But Russia can’t carry the cost of that. Moscow has been rebuilding its armed forces for years but in 2019, its defense spending amounted to just $65.1 billion, according to the Stockholm International Peace Research Institute. That same year, the United States spent 11 times as much and China four times as much.
The bigger American and Chinese economies can afford to be generous with their generals. SIPRI estimates that in 2019 the U.S. devoted 3.4 percent of its GDP to defense and China spent just 1.9 percent. Russia spent 3.9 percent on defense that year and the absolute amount was smaller than what its rivals spent. Reaching anything close to American or Chinese levels would be utterly impossible. There aren’t enough bucks for the bang.
Russia has one economic asset, which is vast reserves of fossil fuels. Putin has exploited them in the past to achieve his political aims. Now he could do so again – by reducing or even cutting off Russia natural gas exports to Europe if the West imposes sanctions – though only if Russia itself is willing to pay the price of losing an important export market.
Turning off the gas spigot would cost Russia upwards of $200 million a day, or about $20 billion if the embargo lasted three months. With $600 billion in foreign currency reserves, Russia could afford to do it.
But Putin shouldn’t be so confident that the embargo would hurt Europe the way he hopes.
As The Economist reported last week, Europe has gas in storage equal to as much as four months consumption; it has access to liquefied natural gas shipped from the U.S. and other places; and the continent has developed a network to ship gas internally, meaning the countries hardest hit by a Russian embargo could tap supplies from their neighbors.
So Putin’s gas weapon – the only arrow in its economic quiver – isn’t all it’s cracked up to be.
To his credit, Putin seems to be a student of history. He is a firm believer in Russia’s historical greatness, and someone who mourns the day the Soviet Union collapsed.

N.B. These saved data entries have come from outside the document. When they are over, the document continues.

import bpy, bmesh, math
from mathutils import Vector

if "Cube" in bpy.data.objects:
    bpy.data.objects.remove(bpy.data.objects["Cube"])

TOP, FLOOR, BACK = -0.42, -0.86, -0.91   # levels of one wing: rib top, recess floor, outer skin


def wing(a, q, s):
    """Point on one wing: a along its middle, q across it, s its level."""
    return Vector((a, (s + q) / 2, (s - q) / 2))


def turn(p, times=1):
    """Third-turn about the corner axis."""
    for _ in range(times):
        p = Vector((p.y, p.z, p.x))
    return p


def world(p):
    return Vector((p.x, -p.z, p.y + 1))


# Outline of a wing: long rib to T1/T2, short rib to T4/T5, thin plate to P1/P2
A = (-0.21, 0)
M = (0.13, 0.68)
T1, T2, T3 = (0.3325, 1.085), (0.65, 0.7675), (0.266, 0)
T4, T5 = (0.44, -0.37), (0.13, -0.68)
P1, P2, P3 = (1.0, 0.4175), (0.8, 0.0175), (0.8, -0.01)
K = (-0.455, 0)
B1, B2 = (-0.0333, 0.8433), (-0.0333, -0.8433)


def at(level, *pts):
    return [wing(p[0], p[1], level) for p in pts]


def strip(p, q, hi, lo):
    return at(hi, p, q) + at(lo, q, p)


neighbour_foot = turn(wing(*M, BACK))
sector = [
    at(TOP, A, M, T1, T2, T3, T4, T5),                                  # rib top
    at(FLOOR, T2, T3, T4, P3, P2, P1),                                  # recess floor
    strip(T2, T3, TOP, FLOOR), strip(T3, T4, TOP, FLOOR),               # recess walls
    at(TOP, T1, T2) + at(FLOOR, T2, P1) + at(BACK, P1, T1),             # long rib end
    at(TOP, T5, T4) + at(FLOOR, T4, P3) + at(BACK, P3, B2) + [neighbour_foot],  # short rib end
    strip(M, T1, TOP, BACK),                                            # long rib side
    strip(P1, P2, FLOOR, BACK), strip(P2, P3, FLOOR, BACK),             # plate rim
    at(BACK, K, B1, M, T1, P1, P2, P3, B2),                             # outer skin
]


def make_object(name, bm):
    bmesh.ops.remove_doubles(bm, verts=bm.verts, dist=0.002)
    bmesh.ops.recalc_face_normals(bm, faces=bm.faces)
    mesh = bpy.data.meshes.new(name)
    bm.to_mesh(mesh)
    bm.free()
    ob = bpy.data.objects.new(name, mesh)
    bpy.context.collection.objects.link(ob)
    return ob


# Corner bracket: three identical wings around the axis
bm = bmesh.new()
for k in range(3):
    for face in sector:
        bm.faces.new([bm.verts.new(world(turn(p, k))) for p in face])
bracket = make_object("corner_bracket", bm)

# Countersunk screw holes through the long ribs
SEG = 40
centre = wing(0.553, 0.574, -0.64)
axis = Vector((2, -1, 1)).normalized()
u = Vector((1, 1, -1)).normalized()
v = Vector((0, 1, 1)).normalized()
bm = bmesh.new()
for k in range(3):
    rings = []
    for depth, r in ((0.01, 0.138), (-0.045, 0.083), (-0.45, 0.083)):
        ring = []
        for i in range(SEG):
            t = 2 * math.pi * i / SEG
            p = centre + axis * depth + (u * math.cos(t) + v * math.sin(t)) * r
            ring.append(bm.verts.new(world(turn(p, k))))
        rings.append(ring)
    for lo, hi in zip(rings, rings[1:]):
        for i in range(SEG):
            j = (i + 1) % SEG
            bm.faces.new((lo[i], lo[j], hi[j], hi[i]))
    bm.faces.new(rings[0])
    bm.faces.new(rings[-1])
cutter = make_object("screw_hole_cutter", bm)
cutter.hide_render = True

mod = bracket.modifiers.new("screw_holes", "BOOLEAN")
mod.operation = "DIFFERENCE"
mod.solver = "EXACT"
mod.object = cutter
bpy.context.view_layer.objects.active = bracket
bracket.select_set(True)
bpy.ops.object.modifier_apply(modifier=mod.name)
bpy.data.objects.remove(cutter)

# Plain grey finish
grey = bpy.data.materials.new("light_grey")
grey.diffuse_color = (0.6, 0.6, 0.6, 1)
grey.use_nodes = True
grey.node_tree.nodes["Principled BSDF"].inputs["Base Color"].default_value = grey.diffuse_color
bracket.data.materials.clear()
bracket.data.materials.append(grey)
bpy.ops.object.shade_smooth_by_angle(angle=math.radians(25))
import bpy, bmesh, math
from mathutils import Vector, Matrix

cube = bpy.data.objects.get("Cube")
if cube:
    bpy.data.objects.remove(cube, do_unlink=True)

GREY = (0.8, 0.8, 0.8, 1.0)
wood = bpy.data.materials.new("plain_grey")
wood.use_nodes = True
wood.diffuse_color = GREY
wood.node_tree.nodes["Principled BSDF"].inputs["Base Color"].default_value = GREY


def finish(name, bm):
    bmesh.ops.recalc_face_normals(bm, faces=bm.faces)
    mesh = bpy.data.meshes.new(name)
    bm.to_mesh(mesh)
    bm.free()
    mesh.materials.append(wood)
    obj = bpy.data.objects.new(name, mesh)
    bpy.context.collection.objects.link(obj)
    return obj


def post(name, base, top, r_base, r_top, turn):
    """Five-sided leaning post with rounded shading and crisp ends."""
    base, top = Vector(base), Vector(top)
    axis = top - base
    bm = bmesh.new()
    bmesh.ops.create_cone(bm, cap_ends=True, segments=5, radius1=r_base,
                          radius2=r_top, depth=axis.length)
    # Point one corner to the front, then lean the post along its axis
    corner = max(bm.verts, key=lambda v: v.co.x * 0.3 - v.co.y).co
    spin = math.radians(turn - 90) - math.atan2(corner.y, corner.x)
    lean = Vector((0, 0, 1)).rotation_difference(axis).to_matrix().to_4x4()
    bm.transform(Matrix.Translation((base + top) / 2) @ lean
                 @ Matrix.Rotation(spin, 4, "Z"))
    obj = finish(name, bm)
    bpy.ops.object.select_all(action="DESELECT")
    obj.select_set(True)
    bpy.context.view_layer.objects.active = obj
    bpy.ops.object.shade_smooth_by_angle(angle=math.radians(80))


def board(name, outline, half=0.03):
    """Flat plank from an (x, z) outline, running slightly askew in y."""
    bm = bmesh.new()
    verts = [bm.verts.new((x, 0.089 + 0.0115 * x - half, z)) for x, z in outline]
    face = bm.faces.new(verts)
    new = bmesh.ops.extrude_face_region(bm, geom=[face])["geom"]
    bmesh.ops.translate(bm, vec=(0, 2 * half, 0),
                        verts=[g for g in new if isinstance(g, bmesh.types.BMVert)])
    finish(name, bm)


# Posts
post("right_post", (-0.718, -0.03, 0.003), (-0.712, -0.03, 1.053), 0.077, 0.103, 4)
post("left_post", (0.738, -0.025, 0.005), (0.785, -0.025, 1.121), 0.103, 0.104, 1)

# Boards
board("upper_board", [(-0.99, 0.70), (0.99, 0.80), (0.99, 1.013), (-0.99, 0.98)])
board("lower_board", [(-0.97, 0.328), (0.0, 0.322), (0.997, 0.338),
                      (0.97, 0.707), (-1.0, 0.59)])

Thus, he should be asking himself how the collapse happened in the first place. How did a country with a population bigger than America’s, rich in natural resources, a strong system of education, a powerful army and more than its fair share of top-notch scientists and engineers end up imploding?
What the USSR never got right was the economy. On paper, it looked good for many years in the middle of the 20th century. Stalin orchestrated a process of rapid industrialization, but his model worked only so long as the regime could devote more and more human labor and natural resources to generating growth. The Soviets never succeeded in raising productivity, delivering goods to consumers or (apart from weapons) converting its science and technology into practical uses.
In the end, even though it spent heavily on its military, it struggled to keep up with the United States.
Putin’s Russia isn’t a command economy of the Soviet type, but it’s dysfunctional in its own way: corrupt, monopolistic and suffering from poor governance. It’s not a good place to do business. Perhaps Putin prefers it that way because a powerful capitalist class represents a center of power that he would have to negotiate with; better to keep the economy in control of cronies answerable to him.
If Putin were wiser, he would be taking his cue from China, which has spent the last decade building up its economy to the point now that, if it chooses (and under Xi Jinping, it appears to indeed be choosing), it can become a military and political power as much as it already is an economic one. Indeed, China is now in a place where it sees the opportunity not just to challenge the U.S., but to supplant the United States and Europe in leading the global agenda.
Even if it gets its way with Ukraine, Putin’s Russia doesn’t have what it takes to leverage the victory. It will remain a second-tier power.